Saturday, February 11, 2012

Saturday's Dog - Coco, the chocolate Lab

Click through to view her profile over on the NEARR website.

Check out today's beautiful entry for Saturday's Dog, Coco. Isn't she lovely?

Somehow this beautiful 5-year-old girl found herself abandoned at the shelter because she wasn't "good with the small children who lived with" her. Coco is currently in foster care and is available for adoption through North East All Retriever Rescue where they have found she's not bad with "dog-savvy", older children.

Coco has some degenerative joint disease that likely causes her some pain but weight loss seems to be helping with that. She's a cuddle bug and, like most Labs, prefers to be with her people. She's not recommended for homes with cats or little dogs.

So, as always, here's where you come in: just click on either of these buttons and you, too, can bring attention to this lovely dog who just needs a home and family that will love her loads.


Wednesday, February 8, 2012

Wordless Wednesday 26 - Midget

One of the kitties who fills the kitty-sized hole in my heart, my sister's Midget. Feel free to dote. :)

Tuesday, February 7, 2012

A little Puppy Bowl fascination (video)

I'm still working on the next installment of Thunderstorms for Scared-y Dogs but in the meantime, I thought I'd share a few moments of cute from Puppy Bowl Sunday. :)

Yup, Bella was fascinated with the puppies but she was also 'stressed' about having 'uninvited guests' in her TV.

Any other pups out there enjoy the games this weekend?

Saturday, February 4, 2012

Saturday's dog: Princess the Lab/Doxie mix

So today's little cutie comes to us from Forever Dachshund Rescue. I got to meet her last week when she hitched a ride with me on her way from a high-kill shelter in North Carolina to a foster home in Rhode Island by way of northern Massachusetts. (Say what huh?
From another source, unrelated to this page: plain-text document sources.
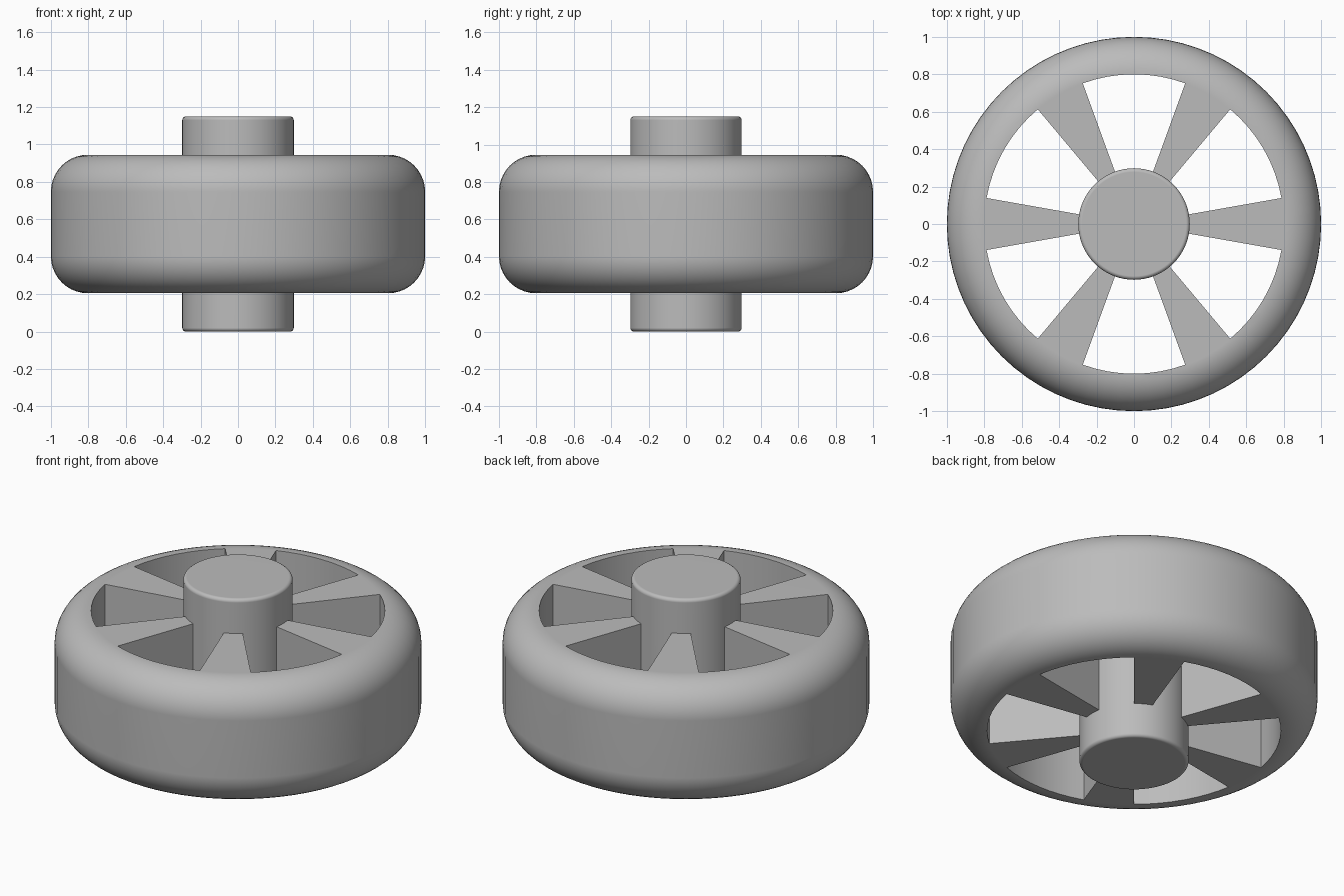
import bpy, bmesh
from math import sin, cos, pi, radians

if "Cube" in bpy.data.objects:
    bpy.data.objects.remove(bpy.data.objects["Cube"])

SEGMENTS = 72
MID = 0.575          # height of the wheel's middle plane

grey = bpy.data.materials.new("plain grey")
grey.use_nodes = True
grey.diffuse_color = (0.5, 0.5, 0.5, 1)
grey.node_tree.nodes["Principled BSDF"].inputs["Base Color"].default_value = (0.5, 0.5, 0.5, 1)


def make_object(name, bm):
    bmesh.ops.recalc_face_normals(bm, faces=bm.faces)
    mesh = bpy.data.meshes.new(name)
    bm.to_mesh(mesh)
    bm.free()
    mesh.materials.append(grey)
    obj = bpy.data.objects.new(name, mesh)
    bpy.context.collection.objects.link(obj)
    return obj


def rounded_disc(name, radius, half_height, fillet, steps):
    """Solid drum about the z axis with rounded rims."""
    arc = [i * pi / 2 / steps for i in range(steps + 1)]
    upper = [(radius - fillet * (1 - sin(a)), half_height - fillet * (1 - cos(a))) for a in arc]
    profile = upper + [(r, -z) for r, z in reversed(upper)]
    bm = bmesh.new()
    rings = []
    for r, z in profile:
        angles = [2 * pi * k / SEGMENTS for k in range(SEGMENTS)]
        rings.append([bm.verts.new((r * cos(a), r * sin(a), MID + z)) for a in angles])
    for low, high in zip(rings, rings[1:]):
        for k in range(SEGMENTS):
            n = (k + 1) % SEGMENTS
            bm.faces.new((low[k], low[n], high[n], high[k]))
    bm.faces.new(rings[0])
    bm.faces.new(rings[-1])
    return make_object(name, bm)


def window_cutter(inner, outer, spokes, half_spoke):
    """Ring sectors between the spokes."""
    bm = bmesh.new()
    span = 360 / spokes
    for i in range(spokes):
        start = i * span + half_spoke
        count = int((span - 2 * half_spoke) / 5)
        angles = [radians(start + 5 * k) for k in range(count + 1)]
        plan = [(outer * cos(a), outer * sin(a)) for a in angles]
        plan += [(inner * cos(a), inner * sin(a)) for a in reversed(angles)]
        base = bm.faces.new([bm.verts.new((x, y, MID - 0.5)) for x, y in plan])
        top = bmesh.ops.extrude_face_region(bm, geom=[base])["geom"]
        verts = [v for v in top if isinstance(v, bmesh.types.BMVert)]
        bmesh.ops.translate(bm, verts=verts, vec=(0, 0, 1))
    return make_object("window_cutter", bm)


def smooth(obj):
    bpy.ops.object.select_all(action="DESELECT")
    obj.select_set(True)
    bpy.context.view_layer.objects.active = obj
    bpy.ops.object.shade_smooth_by_angle(angle=radians(30))
    weighted = obj.modifiers.new("even_shading", "WEIGHTED_NORMAL")
    weighted.keep_sharp = True


# Rim and spokes: a rounded drum with six windows cut right through
wheel = rounded_disc("rim_and_spokes", 1.0, 0.37, 0.198, 10)
cutter = window_cutter(0.2, 0.8, 6, 10)
cutter.hide_render = True
cut = wheel.modifiers.new("windows", "BOOLEAN")
cut.operation = "DIFFERENCE"
cut.solver = "EXACT"
cut.object = cutter
bpy.context.view_layer.objects.active = wheel
bpy.ops.object.modifier_apply(modifier=cut.name)
bpy.data.objects.remove(cutter)
smooth(wheel)

# Hub: a long cylinder with softened ends
hub = rounded_disc("hub", 0.298, 0.575, 0.02, 4)
smooth(hub)
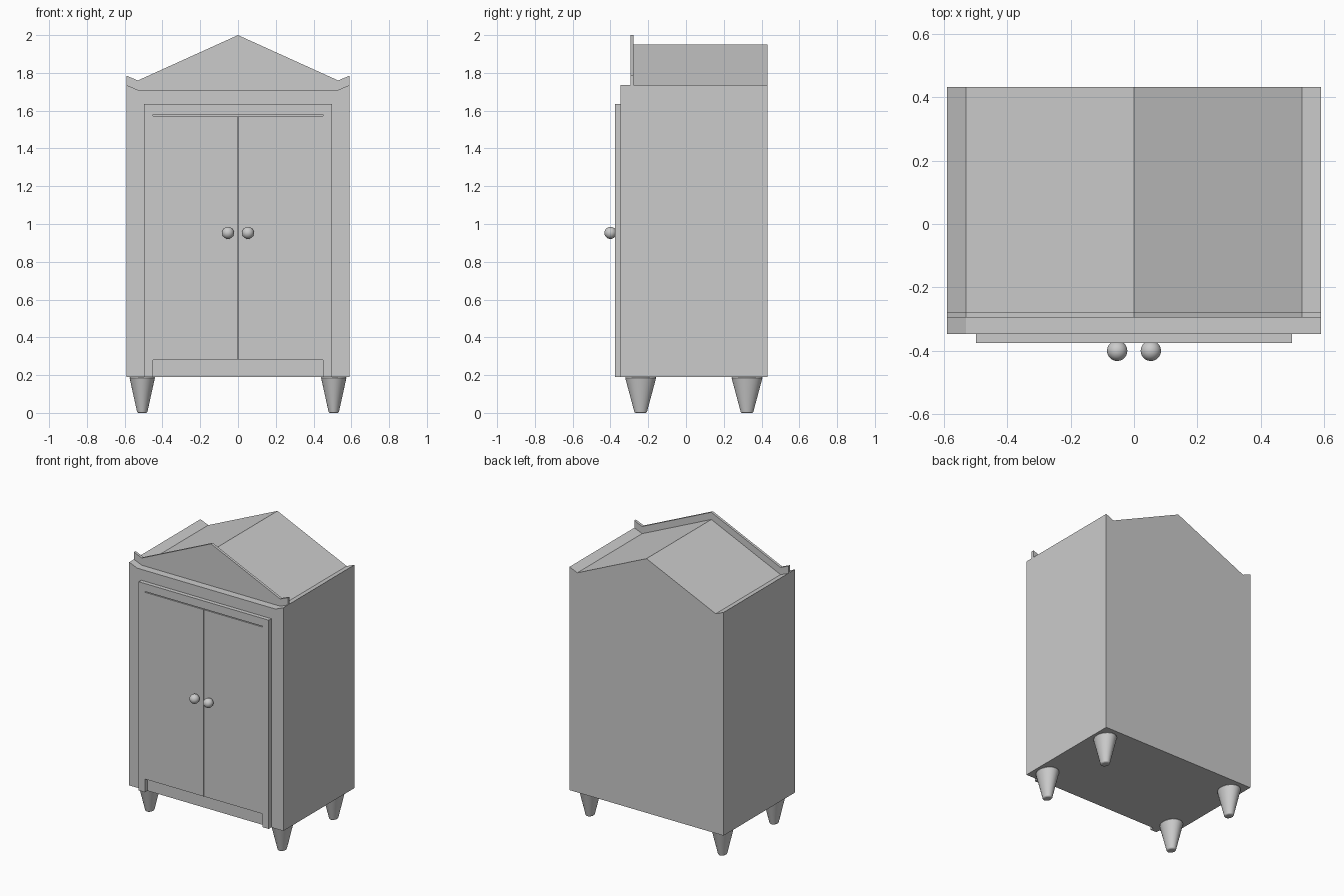
import bpy, bmesh
from math import pi

if "Cube" in bpy.data.objects:
    bpy.data.objects.remove(bpy.data.objects["Cube"])


def prism(name, profile, y0, y1):
    """Extrude an x-z outline from y0 to y1."""
    bm = bmesh.new()
    face = bm.faces.new([bm.verts.new((x, y0, z)) for x, z in profile])
    ext = bmesh.ops.extrude_face_region(bm, geom=[face])
    verts = [v for v in ext["geom"] if isinstance(v, bmesh.types.BMVert)]
    bmesh.ops.translate(bm, verts=verts, vec=(0, y1 - y0, 0))
    bmesh.ops.recalc_face_normals(bm, faces=bm.faces)
    mesh = bpy.data.meshes.new(name)
    bm.to_mesh(mesh)
    bm.free()
    ob = bpy.data.objects.new(name, mesh)
    bpy.context.collection.objects.link(ob)
    return ob


def mirrored(half):
    """Complete a right-hand outline with its left-hand mirror."""
    return half + [(-x, z) for x, z in reversed(half) if x > 0]


def rect(x0, x1, z0, z1):
    return [(x0, z0), (x1, z0), (x1, z1), (x0, z1)]


W, BASE = 0.59, 0.19

# Main carcass with gabled roof and upturned eaves
prism("cabinet_body", mirrored([(W, BASE), (W, 1.735), (0.53, 1.71), (0, 1.95)]), -0.295, 0.432)

# Front face board, lower than the roof
prism("front_board", mirrored([(W, BASE), (W, 1.735), (0.53, 1.71)]), -0.347, -0.295)

# Thin decorative pediment standing above the roof line
prism("pediment", mirrored([(0.53, 1.70), (W, 1.725), (W, 1.785), (0.53, 1.76), (0, 2.0)]),
      -0.295, -0.277)

# Door surround: two stiles joined by a top rail
prism("door_frame", mirrored([(0.45, BASE), (0.498, BASE), (0.498, 1.635)])[:3]
      + [(-0.498, 1.635), (-0.498, BASE), (-0.45, BASE), (-0.45, 1.58), (0.45, 1.58)],
      -0.375, -0.347)

for side, s in (("left", -1), ("right", 1)):
    # Door leaf
    prism(side + "_door", rect(s * 0.002, s * 0.45, 0.28, 1.573), -0.372, -0.347)
    # Round knob
    bpy.ops.mesh.primitive_uv_sphere_add(segments=32, ring_count=16, radius=0.032,
                                         location=(s * 0.053, -0.4, 0.953))
    knob = bpy.context.object
    knob.name = side + "_knob"
    bpy.ops.object.shade_smooth_by_angle(angle=pi / 6)
    # Tapered feet, slightly deeper than wide
    for end, y in (("front", -0.24), ("back", 0.323)):
        bpy.ops.mesh.primitive_cone_add(vertices=32, radius1=0.032, radius2=0.083, depth=BASE,
                                        location=(s * 0.507, y, BASE / 2))
        leg = bpy.context.object
        leg.name = f"{end}_{side}_leg"
        leg.scale.x = 0.82
        bpy.ops.object.transform_apply(location=False, rotation=False, scale=True)
        # Soften the toe
        bev = leg.modifiers.new("toe_bevel", "BEVEL")
        bev.width, bev.segments = 0.006, 2
        bev.limit_method, bev.angle_limit = "ANGLE", pi / 4
        bpy.ops.object.shade_smooth_by_angle(angle=pi / 6)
Ah well, okay, it happens...)

Allow me to introduce you to Princess, a Doxie/Lab mix who really looks like a Lab on 4 inch legs. She was a sweet and perfect passenger snuggling in immediately to the crate as if she understood it was bringing her to a new life.

Princess is 5 years old, very active, good with kids and dogs (and maybe cats...) She's a real cuddle bug but likes to be left alone in her crate or while under the influence of a particularly good toy.

You can view her whole profile on the rescue's web site. And you can help her find her forever home faster by sending her story out to your Facebook friends and Twitter tweeps.

Sorry about the quality of the pictures. My leg of the transport comes at the end of a very long day for these dogs and I don't want to stress them out too much with a full on photo session.